    I agree that fixing these two components could give us a SIGNIFICANT change (an improvement we have been dreaming all our chess life).

  3. I think these two additional articles may be helpful for all of us:

    1) Saturday, May 14, 2016: Measure and Improve Your Chess

    2) How Do You Become a Life Master? by Dana McKenzie - May 14, 2016

    Enjoy and let's comment these two articles! :)

  4. 1) The problem is unexpected deep, there is still Bxc6 Qxf2 Bg2 Qxd4 d8Q QxQd8 do see
    2) Nc6 is a silent move. Its only a good move because of the seemingly useless Qe1+ before!

    I am shure that many tacticians did play these moves only because they did see nothing else

    1. I saw all the elements you mention within 30 seconds. The main decision to make was the choice between 1. ... Qxe6 2.d7 Qe1+ and 1. ... Qxe6 2.d7 Nc6
      In case one, the king ends up on h2, where it doesn't defend f2, and in case two, the king goes to g2, where it defends f2.

      I see no reason why I shouldn't find this within 3:30 min by means of logical reasoning. The fact that other people fail here too, is not of any comfort to me.

    2. So you did not see that Dxf2 is a fork AND protects against Promotion at d8?

      I suspect the reason of our bad performance in tactics is the lack of such type of awarenesses and not the disability to make the right conclusions.
      And i suspect the right tatctictraining should concentrate at such elements like : "A Qf2 solves the promotion problem because Qxd4 brings the queen at the d file and so on". These are fractions of lines ( like molecules ) which need to be connected to the right line.
      Jussopov says it would be more important to calculate many flat lines instead few deep lines

    3. So you did not see that Dxf2 is a fork AND protects against Promotion at d8?

      I did see that in the first 30 seconds. What I did not see, is that when I FIRST play Nc6, the white bishop clears the g2 square for the king where it defends f2. By giving the check Qe1+ FIRST the king is forced to h2, where it DOESN'T protect f2, which makes the combination possible.

      What for me is incomprehensible is that I saw all elements of this combination FAST, except for this little detail above, and that I could not find this little detail in 3:30 min thinking.

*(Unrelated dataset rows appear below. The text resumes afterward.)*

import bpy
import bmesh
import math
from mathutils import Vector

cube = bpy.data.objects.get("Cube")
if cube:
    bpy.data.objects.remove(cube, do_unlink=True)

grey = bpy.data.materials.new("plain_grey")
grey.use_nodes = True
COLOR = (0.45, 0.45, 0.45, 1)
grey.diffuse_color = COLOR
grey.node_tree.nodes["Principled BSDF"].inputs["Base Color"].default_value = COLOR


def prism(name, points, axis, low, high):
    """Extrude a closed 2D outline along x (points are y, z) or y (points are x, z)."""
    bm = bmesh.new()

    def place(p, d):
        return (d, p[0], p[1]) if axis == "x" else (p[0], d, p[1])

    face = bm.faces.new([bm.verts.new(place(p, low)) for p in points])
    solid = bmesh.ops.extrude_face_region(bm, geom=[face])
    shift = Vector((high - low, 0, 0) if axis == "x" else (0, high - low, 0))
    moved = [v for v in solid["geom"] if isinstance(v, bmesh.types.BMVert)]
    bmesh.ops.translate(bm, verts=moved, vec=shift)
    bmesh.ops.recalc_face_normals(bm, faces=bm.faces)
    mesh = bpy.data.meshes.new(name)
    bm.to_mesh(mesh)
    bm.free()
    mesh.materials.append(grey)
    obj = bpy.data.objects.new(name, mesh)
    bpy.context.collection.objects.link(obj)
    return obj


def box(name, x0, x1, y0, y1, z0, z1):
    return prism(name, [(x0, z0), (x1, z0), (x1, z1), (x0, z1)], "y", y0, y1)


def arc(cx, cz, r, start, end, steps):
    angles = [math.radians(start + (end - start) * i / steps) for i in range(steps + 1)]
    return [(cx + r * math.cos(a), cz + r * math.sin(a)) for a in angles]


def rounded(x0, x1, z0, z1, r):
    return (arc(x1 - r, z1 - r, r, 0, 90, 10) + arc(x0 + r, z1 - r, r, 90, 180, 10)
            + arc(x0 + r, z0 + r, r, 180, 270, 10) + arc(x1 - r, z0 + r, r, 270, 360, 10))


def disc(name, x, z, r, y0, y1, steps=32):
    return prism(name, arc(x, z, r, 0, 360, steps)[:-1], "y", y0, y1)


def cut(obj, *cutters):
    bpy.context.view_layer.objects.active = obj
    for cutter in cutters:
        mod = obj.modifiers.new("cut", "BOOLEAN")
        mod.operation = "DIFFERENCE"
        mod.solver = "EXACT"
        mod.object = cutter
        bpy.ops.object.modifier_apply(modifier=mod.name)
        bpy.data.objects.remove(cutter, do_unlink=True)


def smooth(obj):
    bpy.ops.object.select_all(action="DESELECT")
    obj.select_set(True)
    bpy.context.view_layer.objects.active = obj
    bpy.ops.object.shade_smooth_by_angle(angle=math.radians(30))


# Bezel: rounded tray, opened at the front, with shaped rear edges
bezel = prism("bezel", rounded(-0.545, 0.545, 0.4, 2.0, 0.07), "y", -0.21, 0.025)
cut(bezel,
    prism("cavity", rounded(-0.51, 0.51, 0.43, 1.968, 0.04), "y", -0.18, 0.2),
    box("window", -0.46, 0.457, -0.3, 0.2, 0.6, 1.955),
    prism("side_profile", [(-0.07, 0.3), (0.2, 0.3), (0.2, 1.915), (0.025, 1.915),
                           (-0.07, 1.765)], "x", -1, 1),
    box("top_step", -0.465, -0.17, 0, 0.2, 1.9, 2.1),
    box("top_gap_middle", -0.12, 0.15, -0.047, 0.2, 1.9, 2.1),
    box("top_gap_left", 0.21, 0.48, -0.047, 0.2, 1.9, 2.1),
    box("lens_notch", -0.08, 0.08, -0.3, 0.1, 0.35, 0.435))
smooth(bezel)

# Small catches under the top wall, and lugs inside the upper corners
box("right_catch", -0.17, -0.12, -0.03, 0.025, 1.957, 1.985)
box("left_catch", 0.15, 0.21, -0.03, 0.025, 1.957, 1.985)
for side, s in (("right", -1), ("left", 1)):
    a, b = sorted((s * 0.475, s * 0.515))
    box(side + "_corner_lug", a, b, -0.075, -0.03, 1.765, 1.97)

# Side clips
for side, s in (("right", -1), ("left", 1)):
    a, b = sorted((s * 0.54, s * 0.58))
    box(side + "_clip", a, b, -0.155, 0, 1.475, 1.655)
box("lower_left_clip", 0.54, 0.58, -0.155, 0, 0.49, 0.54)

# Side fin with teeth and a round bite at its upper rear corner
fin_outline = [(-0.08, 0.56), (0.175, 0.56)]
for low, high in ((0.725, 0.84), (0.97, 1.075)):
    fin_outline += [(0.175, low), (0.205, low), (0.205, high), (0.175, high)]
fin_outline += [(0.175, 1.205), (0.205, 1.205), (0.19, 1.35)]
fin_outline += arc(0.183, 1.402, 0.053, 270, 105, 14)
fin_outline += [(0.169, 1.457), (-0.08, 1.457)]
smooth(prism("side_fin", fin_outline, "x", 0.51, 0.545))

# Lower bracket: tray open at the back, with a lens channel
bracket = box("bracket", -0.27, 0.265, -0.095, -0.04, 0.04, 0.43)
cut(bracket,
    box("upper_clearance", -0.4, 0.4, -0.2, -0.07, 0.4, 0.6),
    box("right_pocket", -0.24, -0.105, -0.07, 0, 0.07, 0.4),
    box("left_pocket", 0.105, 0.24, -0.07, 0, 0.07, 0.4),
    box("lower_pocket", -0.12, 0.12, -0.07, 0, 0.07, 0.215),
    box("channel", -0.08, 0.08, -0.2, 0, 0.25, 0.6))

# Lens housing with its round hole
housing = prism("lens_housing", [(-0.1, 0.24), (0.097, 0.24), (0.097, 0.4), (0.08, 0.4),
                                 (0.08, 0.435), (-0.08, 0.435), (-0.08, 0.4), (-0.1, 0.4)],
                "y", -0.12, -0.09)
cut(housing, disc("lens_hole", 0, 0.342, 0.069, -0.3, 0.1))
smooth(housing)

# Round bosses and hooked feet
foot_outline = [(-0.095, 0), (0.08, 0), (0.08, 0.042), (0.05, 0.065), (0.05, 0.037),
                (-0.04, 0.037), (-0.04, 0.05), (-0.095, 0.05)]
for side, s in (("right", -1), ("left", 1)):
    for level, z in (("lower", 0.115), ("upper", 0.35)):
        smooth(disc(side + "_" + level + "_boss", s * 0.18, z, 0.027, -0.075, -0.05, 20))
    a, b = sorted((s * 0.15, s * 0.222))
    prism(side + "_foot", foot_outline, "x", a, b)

  5. Do you have a place to record if there is a commonality between the types of positions that give you trouble? For example, after a few weeks I noticed that I had trouble seeing positions where I needed to deflect the queen with a pawn move to capture an otherwise hanging piece - e.g. there were 3 different Chess Tempo problems that I either got wrong or took a long time to do. After I realized that it was an issue (because I kept track of it, I now subconsciously always look for those type of moves). So when I recently got a "difficult" problem right away because I saw the theme (the pawn push to deflect the queen from guarding another piece), it was very encouraging. I wouldn't have noticed the error otherwise (or it would have taken me longer).